Prada America’s Cup World Series Auckland Luna Rossa vs. Patriot
It’s 0500 in Auckland, and down on the harbor, shore teams are prepping their boats for the third and final show of racing at the Prada America’s Cup World Series. Four more races—and then the one-day Christmas Cup—and it’s back to the barn for challengers and defender alike where they must figure out how to milk more speed from their 75-foot heifers (yes, they do moo their way around the racecourse, thanks to the foil-cant systems).
The ever-clever Kiwis of Emirates Team New Zealand appear faster than their respective challengers. As they should be. They wrote the AC75 rule, right? Be that as it may, after two days and eight races, most lopsided, some nail-biting, the World Series Auckland regatta has been a necessary exercise for race management and sailors alike, a chance to sort out technical issues and gremlins and set a few benchmarks for when the racing starts for real in the Prada Cup on January 15.
What have we gleaned so far from watching from afar? A lot, but let’s start with Sir Ben Ainslie, the Olympic medal machine and fierce helmsman of Ineos Team UK. In a strangely similar start to the 35th America’s Cup in Bermuda, Ainslie has assumed the role of challenger punching bag. First, having to answer for what is perceived to be the slowest boat in the fleet, then for exposing “Cant-gate,” the Cup’s first behind-the-scenes drama. Cant, as in, “I can’t cant my foils, because the Kiwis gave us a system that doesn’t work and won’t tell us how to fix it.”
That’s not really what he said, but if body language means anything, during the regatta’s first post-race press conference, it was saying a lot. And, boy, does Peter Burling love to needle Big Ben.
The Flight Control System is supplied equipment designed and provided to the competitors by Emirates Team New Zealand. It’s clearly a simmering sticking point, and not just for the Brits. Everyone’s reportedly had or is having their FCS issues, but for the Brits, the problem reared itself at the wrong time and place: on the racecourse on the opening day, with everyone watching.
Ainslie widely used the post-race presser to put this nagging issue out into the wider public domain.
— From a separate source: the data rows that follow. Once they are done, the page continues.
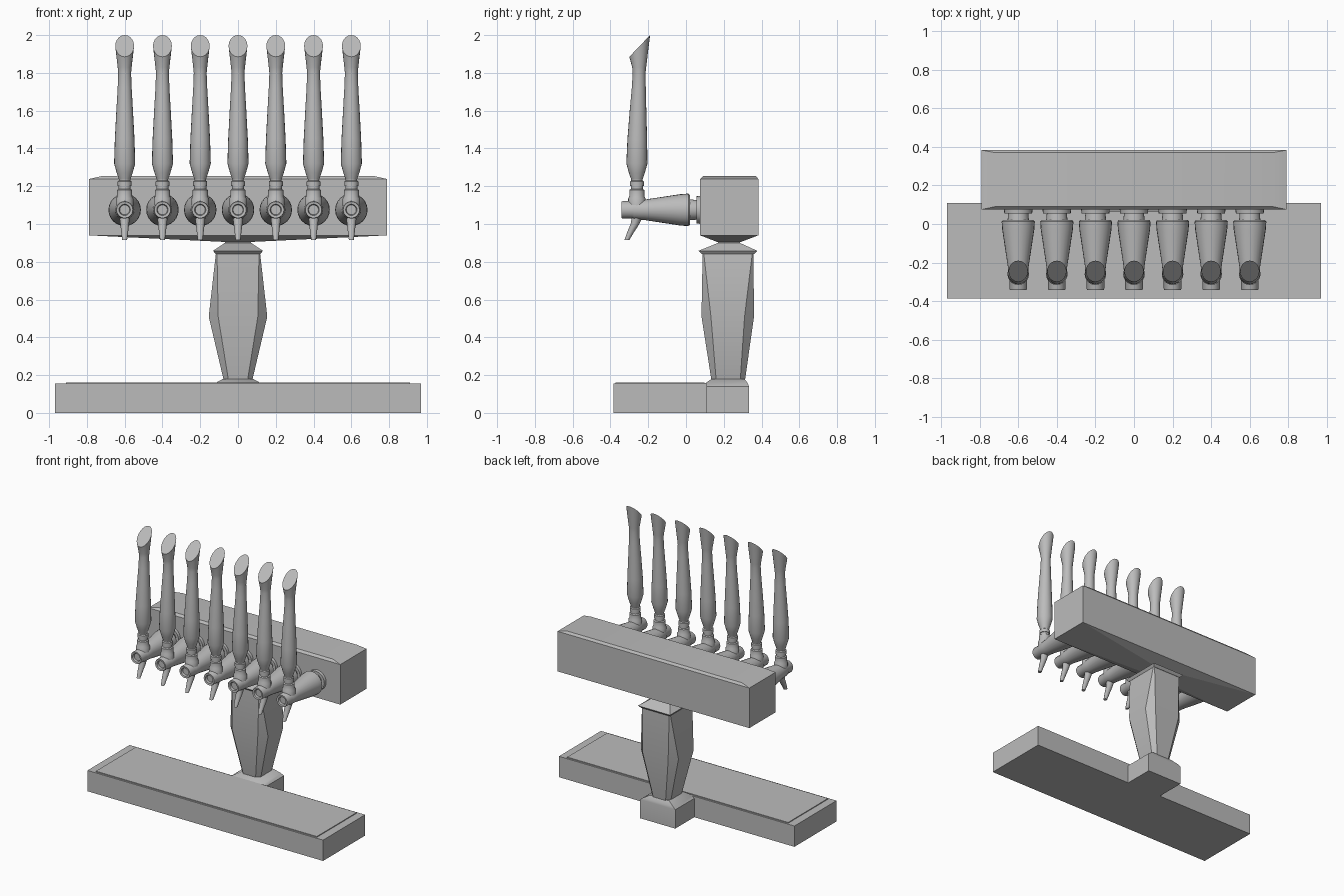
import bpy, bmesh, math

if "Cube" in bpy.data.objects:
    bpy.data.objects.remove(bpy.data.objects["Cube"])

GREY = bpy.data.materials.new("satin_grey")
GREY.diffuse_color = (0.5, 0.5, 0.5, 1)
GREY.use_nodes = True
GREY.node_tree.nodes["Principled BSDF"].inputs["Base Color"].default_value = GREY.diffuse_color


def loft(name, rings, angle=35):
    """Skin a stack of equal-length point rings and cap both ends."""
    bm = bmesh.new()
    rows = [[bm.verts.new(p) for p in ring] for ring in rings]
    n = len(rows[0])
    for a, b in zip(rows, rows[1:]):
        for i in range(n):
            bm.faces.new((a[i], a[(i + 1) % n], b[(i + 1) % n], b[i]))
    bm.faces.new(rows[0])
    bm.faces.new(rows[-1])
    bmesh.ops.recalc_face_normals(bm, faces=bm.faces)
    mesh = bpy.data.meshes.new(name)
    bm.to_mesh(mesh)
    bm.free()
    mesh.materials.append(GREY)
    ob = bpy.data.objects.new(name, mesh)
    bpy.context.collection.objects.link(ob)
    bpy.ops.object.select_all(action='DESELECT')
    ob.select_set(True)
    bpy.context.view_layer.objects.active = ob
    bpy.ops.object.shade_smooth_by_angle(angle=math.radians(angle))
    return ob


def rect(z, hx, y0, y1, c=0):
    """Rectangle ring at height z, with optional corner chamfer c."""
    if not c:
        return [(-hx, y0, z), (hx, y0, z), (hx, y1, z), (-hx, y1, z)]
    return [(-hx + c, y0, z), (hx - c, y0, z), (hx, y0 + c, z), (hx, y1 - c, z),
            (hx - c, y1, z), (-hx + c, y1, z), (-hx, y1 - c, z), (-hx, y0 + c, z)]


def circle(n=20):
    return [(math.cos(2 * math.pi * i / n), math.sin(2 * math.pi * i / n)) for i in range(n)]


def flat_ring(z, r, y):
    return [(r * c, y + r * s, z) for c, s in circle()]


def front_ring(y, r, z=1.075):
    return [(r * c, y, z + r * s) for c, s in circle(24)]


# Drip tray with raised plate, and the foot behind it
loft("drip_tray", [rect(0, 0.97, -0.385, 0.11), rect(0.155, 0.97, -0.385, 0.11)])
loft("drip_plate", [rect(0.15, 0.91, -0.372, 0.098), rect(0.161, 0.91, -0.372, 0.098)])
loft("foot", [rect(0, 0.145, 0.08, 0.333), rect(0.14, 0.145, 0.08, 0.333),
              rect(0.155, 0.125, 0.10, 0.328), rect(0.18, 0.08, 0.135, 0.31)], 50)

# Pillar swelling at mid height, with a pinched cap
loft("pillar", [rect(0.17, 0.075, 0.135, 0.312, 0.025), rect(0.51, 0.155, 0.082, 0.36, 0.05),
                rect(0.845, 0.117, 0.088, 0.357, 0.006)])
loft("pillar_cap", [rect(0.84, 0.118, 0.085, 0.36), rect(0.858, 0.132, 0.066, 0.377),
                    rect(0.9, 0.07, 0.17, 0.285), rect(0.93, 0.07, 0.17, 0.285)])

# Long head with a chamfered top and shallow tapered underside
loft("head", [rect(0.905, 0.07, 0.165, 0.29), rect(0.94, 0.79, 0.075, 0.383),
              rect(1.238, 0.79, 0.075, 0.383), rect(1.254, 0.72, 0.09, 0.37)], 20)

# One tap: horizontal body with recessed nose, collar, spout and handle
body = [(-0.325, 0.026), (-0.34, 0.03), (-0.342, 0.043), (-0.335, 0.046), (-0.285, 0.046),
        (-0.275, 0.051), (-0.22, 0.054), (-0.03, 0.083), (0.012, 0.086), (0.022, 0.078),
        (0.022, 0.055), (0.055, 0.052), (0.055, 0.072), (0.085, 0.075)]
collar = [(1.08, 0.046), (1.135, 0.046), (1.145, 0.04), (1.18, 0.04), (1.185, 0.032),
          (1.2, 0.032), (1.2, 0.037), (1.225, 0.037), (1.23, 0.03), (1.25, 0.03)]
spout = [(1.05, 0.03, -0.255), (1.0, 0.023, -0.27), (0.955, 0.018, -0.294), (0.915, 0.013, -0.313)]
grip = [(1.235, 0.03, -0.26), (1.27, 0.042, -0.26), (1.32, 0.056, -0.26), (1.45, 0.052, -0.258),
        (1.6, 0.044, -0.254), (1.72, 0.037, -0.25), (1.8, 0.034, -0.248), (1.83, 0.037, -0.248)]
# slanted oval that cuts the top of the grip
top = [(0.05 * c, -0.245 + 0.055 * s, 1.9425 + 0.0575 * s) for c, s in circle()]

parts = [
    loft("tap_body", [front_ring(y, r) for y, r in body]),
    loft("tap_collar", [flat_ring(z, r, -0.26) for z, r in collar]),
    loft("tap_spout", [flat_ring(z, r, y) for z, r, y in spout], 50),
    loft("tap_handle", [flat_ring(z, r, y) for z, r, y in grip] + [top]),
]

# Repeat the tap seven times along the head
for i in range(7):
    x = (i - 3) * 0.2
    for part in parts:
        ob = part
        if i != 3:
            ob = part.copy()
            bpy.context.collection.objects.link(ob)
        ob.location.x = x
        ob.name = f"{part.data.name}_{i + 1}"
Veteran journalist and author, Mark Chisnell, who contributes an excellent series of technical dives into the AC75 in the forthcoming Winter issue of Sailing World, writes what he learned from Ineos Team UK design director Nick Holroyd over the summer: “The Foil Cant System was designed by Team New Zealand, and it’s a good pointer for the future of the Cup. As of 31st of August of this year, the final spec of the Foil Cant System was issued and any modifications, or design improvements now need to be made unanimously. That’s forced the same group of four technical teams [that dealt with the foil arm failure] to the table, and it’s been a very positive step because there are a number of technical issues still outstanding with the Foil Cant System. It is prone to contamination within the hydraulic oil, and then that contamination undermines the reliability of the system. It’s in nobody’s interest – least of all the event’s – that there are races that are decided by the reliability of a supplied one-design system; that will be an awful outcome for the event.”
Holroyd was spot on: the British team’s DNF on the opening day wasn’t pretty for anyone associated with the regatta. “It aligns with the little bit that I know about the problem, which is that the FCS has generated impurities in its sealed hydraulic system for a long while,” Chisnell says. “Originally, the teams were pressing the Kiwis for a solution as it was a one-design part and no one else could mess with it. After August 31, everyone could and did get involved because there were still problems—effectively the Kiwis delivered a sub-standard system and there was a lot of time pressure to figure it out and sort it before the racing started. I don’t know if they have worked out what’s generating the impurities and just haven’t fixed it properly, or if the source of the problem is still unknown.
“The question is how big an issue it becomes—if a Kiwi-supplied part stops the challengers racing, then I’d say it’s going to be a big issue.”
With an overnight push from the Ineos shore team and engineers, Ainslie and Co., were back on the water the next day and took solace in the positive of actually finishing two races, even if they were notched into the Loss column.
Suffice to say, over two short days of races there’s been as much sympathy heaped onto the Brits as there has been praise for Emirates Team New Zealand for what is undeniably a fast AC75 package. Stable, fast and low flying in straight line, they’ve managed to easily extend while ahead and decimate leads when behind, even with unforced errors of their own. They’re quick, but far from perfect, as proven by American Magic, twice. “They are beatable,” says American Magic mainsail trimmer Paul Goodison, “but you have to have a really good race.”
American Magic has been the most consistent and seemingly more polished, and if not for a race-changing hiccup of their FCS system in the second day’s race, in which they were leading Luna Rossa, they’d be leading the series with a perfect score line. For now, going into the final day of racing, they stand tied with the Defender, and with Patriot they look plenty fast. Fortunately for those of us watching, American Magic squares up against the Kiwis one more time before the cows come home. Race 10 of 12 will be the race of the day, no doubt.